__WORK ITEM__
Repeat the entries exactly, and do not carry the pictures over.

Extracted data entries:
⁂
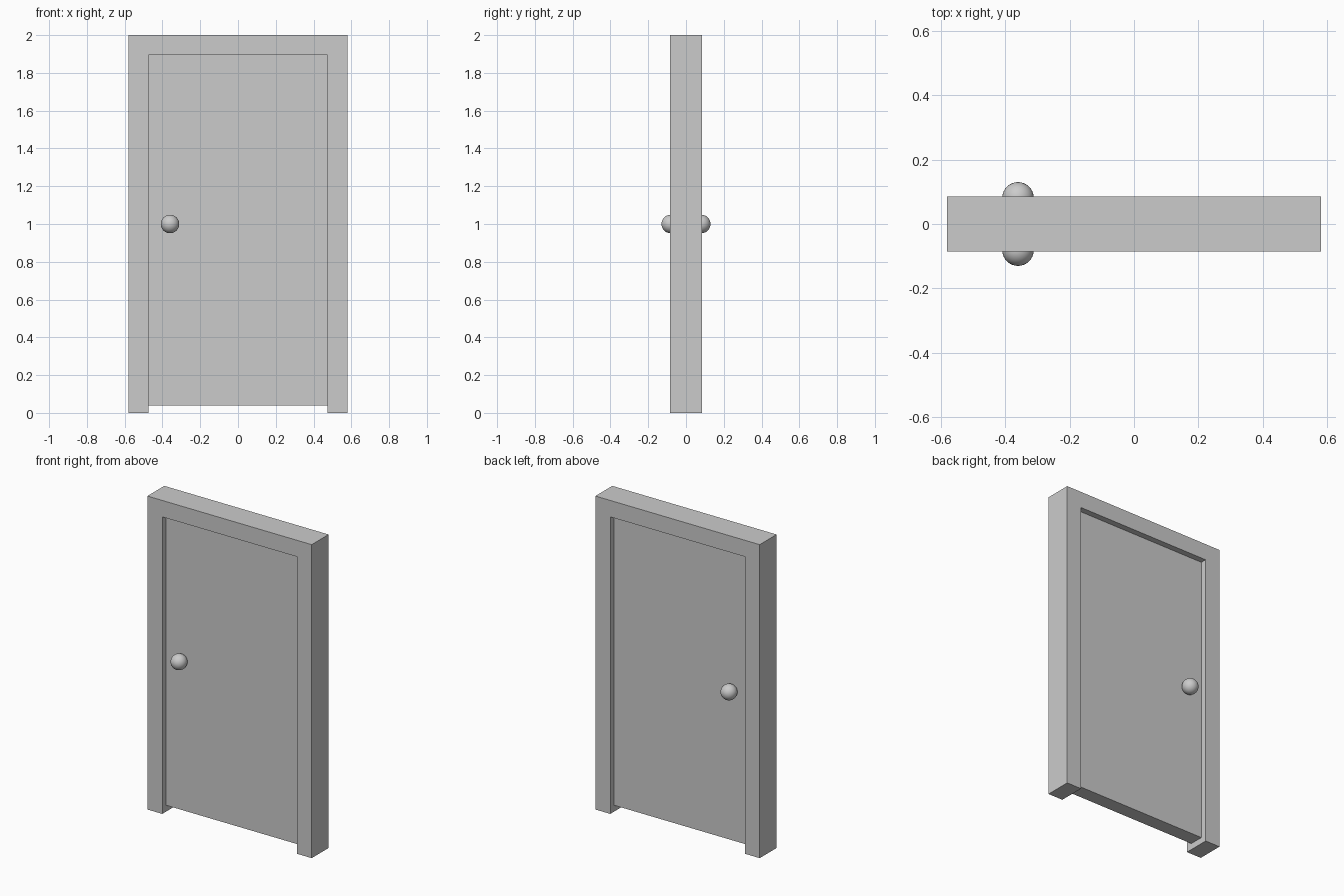
import bpy, bmesh

if "Cube" in bpy.data.objects:
    bpy.data.objects.remove(bpy.data.objects["Cube"])

HALF_W, OPEN_W, HEIGHT, OPEN_H = 0.58, 0.475, 2.0, 1.895
FRAME_D, DOOR_D = 0.085, 0.046   # half depths


def extrude_profile(name, points, half_depth):
    """Extrude an x-z outline evenly along y."""
    bm = bmesh.new()
    face = bm.faces.new([bm.verts.new((x, -half_depth, z)) for x, z in points])
    res = bmesh.ops.extrude_face_region(bm, geom=[face], use_keep_orig=True)
    verts = [g for g in res["geom"] if isinstance(g, bmesh.types.BMVert)]
    bmesh.ops.translate(bm, verts=verts, vec=(0, 2 * half_depth, 0))
    bmesh.ops.recalc_face_normals(bm, faces=bm.faces)
    mesh = bpy.data.meshes.new(name)
    bm.to_mesh(mesh)
    bm.free()
    obj = bpy.data.objects.new(name, mesh)
    bpy.context.collection.objects.link(obj)
    return obj


# Surround: two jambs and header as one arch-shaped outline
extrude_profile("door_frame", [
    (-HALF_W, 0), (-OPEN_W, 0), (-OPEN_W, OPEN_H), (OPEN_W, OPEN_H),
    (OPEN_W, 0), (HALF_W, 0), (HALF_W, HEIGHT), (-HALF_W, HEIGHT)], FRAME_D)

# Recessed door leaf, raised off the floor
extrude_profile("door_panel", [
    (-OPEN_W, 0.04), (OPEN_W, 0.04), (OPEN_W, OPEN_H), (-OPEN_W, OPEN_H)], DOOR_D)

# A round knob on each side
for name, side in (("front_knob", -1), ("back_knob", 1)):
    bpy.ops.mesh.primitive_uv_sphere_add(
        segments=32, ring_count=16, radius=0.049, location=(-0.36, side * 0.081, 1.0))
    bpy.context.object.name = name
    bpy.ops.object.shade_smooth()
⁂
__RESULT BELOW__
import bpy, bmesh

if "Cube" in bpy.data.objects:
    bpy.data.objects.remove(bpy.data.objects["Cube"])

HALF_W, OPEN_W, HEIGHT, OPEN_H = 0.58, 0.475, 2.0, 1.895
FRAME_D, DOOR_D = 0.085, 0.046   # half depths


def extrude_profile(name, points, half_depth):
    """Extrude an x-z outline evenly along y."""
    bm = bmesh.new()
    face = bm.faces.new([bm.verts.new((x, -half_depth, z)) for x, z in points])
    res = bmesh.ops.extrude_face_region(bm, geom=[face], use_keep_orig=True)
    verts = [g for g in res["geom"] if isinstance(g, bmesh.types.BMVert)]
    bmesh.ops.translate(bm, verts=verts, vec=(0, 2 * half_depth, 0))
    bmesh.ops.recalc_face_normals(bm, faces=bm.faces)
    mesh = bpy.data.meshes.new(name)
    bm.to_mesh(mesh)
    bm.free()
    obj = bpy.data.objects.new(name, mesh)
    bpy.context.collection.objects.link(obj)
    return obj


# Surround: two jambs and header as one arch-shaped outline
extrude_profile("door_frame", [
    (-HALF_W, 0), (-OPEN_W, 0), (-OPEN_W, OPEN_H), (OPEN_W, OPEN_H),
    (OPEN_W, 0), (HALF_W, 0), (HALF_W, HEIGHT), (-HALF_W, HEIGHT)], FRAME_D)

# Recessed door leaf, raised off the floor
extrude_profile("door_panel", [
    (-OPEN_W, 0.04), (OPEN_W, 0.04), (OPEN_W, OPEN_H), (-OPEN_W, OPEN_H)], DOOR_D)

# A round knob on each side
for name, side in (("front_knob", -1), ("back_knob", 1)):
    bpy.ops.mesh.primitive_uv_sphere_add(
        segments=32, ring_count=16, radius=0.049, location=(-0.36, side * 0.081, 1.0))
    bpy.context.object.name = name
    bpy.ops.object.shade_smooth()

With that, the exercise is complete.